Exercise prompt - Number of lines with "context" in the data: give that figure by itself.

[Collected data]
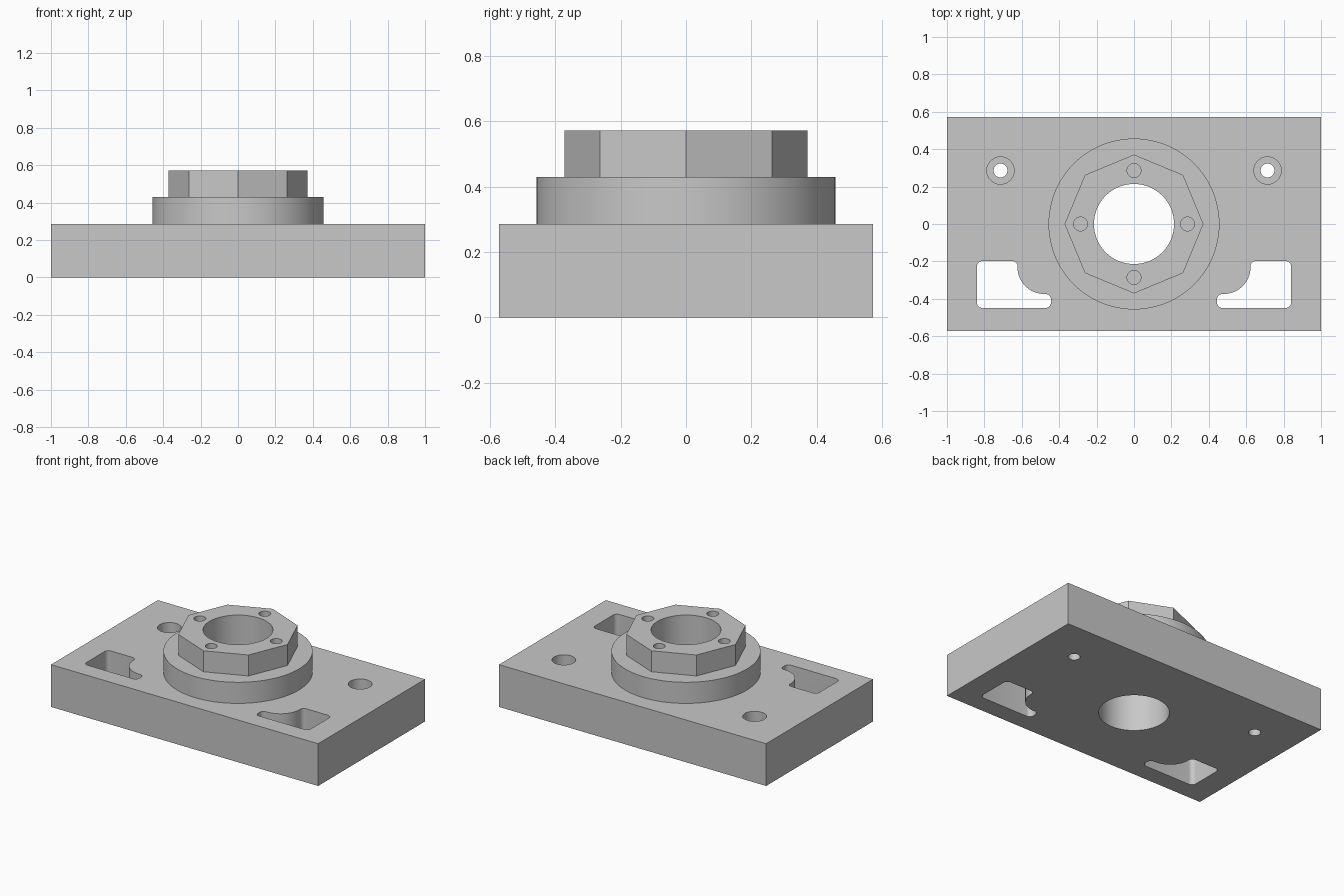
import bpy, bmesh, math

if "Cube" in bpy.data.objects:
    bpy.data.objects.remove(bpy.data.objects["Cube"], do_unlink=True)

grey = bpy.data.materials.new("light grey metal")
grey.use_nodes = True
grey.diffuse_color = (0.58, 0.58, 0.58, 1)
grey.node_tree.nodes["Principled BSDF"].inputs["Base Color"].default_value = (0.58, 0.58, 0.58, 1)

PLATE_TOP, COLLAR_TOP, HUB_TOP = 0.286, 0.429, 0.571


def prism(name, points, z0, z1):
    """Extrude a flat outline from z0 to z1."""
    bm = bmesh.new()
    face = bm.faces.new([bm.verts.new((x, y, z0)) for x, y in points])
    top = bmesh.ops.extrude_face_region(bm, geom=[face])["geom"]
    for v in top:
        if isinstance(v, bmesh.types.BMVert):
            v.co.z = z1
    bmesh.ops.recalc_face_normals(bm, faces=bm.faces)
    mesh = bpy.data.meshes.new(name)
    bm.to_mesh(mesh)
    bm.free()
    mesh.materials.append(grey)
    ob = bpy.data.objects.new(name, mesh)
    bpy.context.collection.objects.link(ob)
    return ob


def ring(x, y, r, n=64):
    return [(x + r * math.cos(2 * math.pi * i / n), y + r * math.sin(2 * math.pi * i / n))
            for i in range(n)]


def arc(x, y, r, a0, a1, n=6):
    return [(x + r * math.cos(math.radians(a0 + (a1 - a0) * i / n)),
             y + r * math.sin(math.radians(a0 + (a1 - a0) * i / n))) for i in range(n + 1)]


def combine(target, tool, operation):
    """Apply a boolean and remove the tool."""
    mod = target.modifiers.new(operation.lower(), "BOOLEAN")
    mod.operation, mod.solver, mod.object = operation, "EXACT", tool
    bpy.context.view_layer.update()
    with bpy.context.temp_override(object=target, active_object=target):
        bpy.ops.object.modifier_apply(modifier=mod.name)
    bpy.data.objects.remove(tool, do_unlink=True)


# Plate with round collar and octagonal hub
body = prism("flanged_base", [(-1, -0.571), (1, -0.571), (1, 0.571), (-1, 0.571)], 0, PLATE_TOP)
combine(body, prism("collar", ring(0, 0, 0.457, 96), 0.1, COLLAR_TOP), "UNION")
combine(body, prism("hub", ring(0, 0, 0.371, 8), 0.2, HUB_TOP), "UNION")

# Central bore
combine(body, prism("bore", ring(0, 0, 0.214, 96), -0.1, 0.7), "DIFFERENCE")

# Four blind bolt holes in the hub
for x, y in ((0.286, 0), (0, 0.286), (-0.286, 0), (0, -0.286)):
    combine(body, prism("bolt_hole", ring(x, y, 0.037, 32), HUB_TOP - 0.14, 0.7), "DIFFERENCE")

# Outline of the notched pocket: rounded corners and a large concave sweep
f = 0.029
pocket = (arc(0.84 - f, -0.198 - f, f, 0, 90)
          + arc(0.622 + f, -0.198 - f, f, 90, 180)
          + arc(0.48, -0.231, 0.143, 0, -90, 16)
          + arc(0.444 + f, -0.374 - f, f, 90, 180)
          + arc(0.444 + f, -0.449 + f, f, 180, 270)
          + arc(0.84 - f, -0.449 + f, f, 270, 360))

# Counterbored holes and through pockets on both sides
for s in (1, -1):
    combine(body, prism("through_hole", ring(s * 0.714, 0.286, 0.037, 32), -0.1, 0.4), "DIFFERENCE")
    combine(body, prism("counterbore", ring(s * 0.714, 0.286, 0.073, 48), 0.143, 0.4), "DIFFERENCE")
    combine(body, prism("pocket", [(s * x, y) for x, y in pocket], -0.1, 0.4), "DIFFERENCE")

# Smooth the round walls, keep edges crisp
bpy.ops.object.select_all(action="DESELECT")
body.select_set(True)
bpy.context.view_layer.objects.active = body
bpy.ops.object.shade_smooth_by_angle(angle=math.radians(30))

--

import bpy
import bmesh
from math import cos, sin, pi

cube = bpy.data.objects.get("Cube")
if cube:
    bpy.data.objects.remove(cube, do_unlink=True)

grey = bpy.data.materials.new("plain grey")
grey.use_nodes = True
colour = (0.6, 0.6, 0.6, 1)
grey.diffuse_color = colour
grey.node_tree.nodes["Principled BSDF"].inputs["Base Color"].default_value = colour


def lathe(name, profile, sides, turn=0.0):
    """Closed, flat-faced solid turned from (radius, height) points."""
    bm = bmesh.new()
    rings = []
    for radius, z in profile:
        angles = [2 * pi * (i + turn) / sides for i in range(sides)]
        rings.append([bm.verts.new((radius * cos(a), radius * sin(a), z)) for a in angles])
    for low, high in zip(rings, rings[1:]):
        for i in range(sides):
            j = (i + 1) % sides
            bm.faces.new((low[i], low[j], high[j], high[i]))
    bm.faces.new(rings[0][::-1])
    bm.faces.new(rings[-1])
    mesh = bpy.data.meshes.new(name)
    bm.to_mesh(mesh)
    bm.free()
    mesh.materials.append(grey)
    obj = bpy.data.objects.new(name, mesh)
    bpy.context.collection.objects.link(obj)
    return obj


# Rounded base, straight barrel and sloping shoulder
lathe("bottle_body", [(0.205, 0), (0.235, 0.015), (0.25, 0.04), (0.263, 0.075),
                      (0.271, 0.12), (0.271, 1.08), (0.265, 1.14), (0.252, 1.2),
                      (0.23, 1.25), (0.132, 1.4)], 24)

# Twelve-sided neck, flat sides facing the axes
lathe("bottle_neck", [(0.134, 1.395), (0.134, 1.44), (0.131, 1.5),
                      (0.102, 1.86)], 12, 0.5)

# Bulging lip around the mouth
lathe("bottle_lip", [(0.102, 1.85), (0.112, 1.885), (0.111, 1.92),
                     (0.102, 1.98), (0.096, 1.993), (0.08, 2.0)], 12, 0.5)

Result of this exercise - 5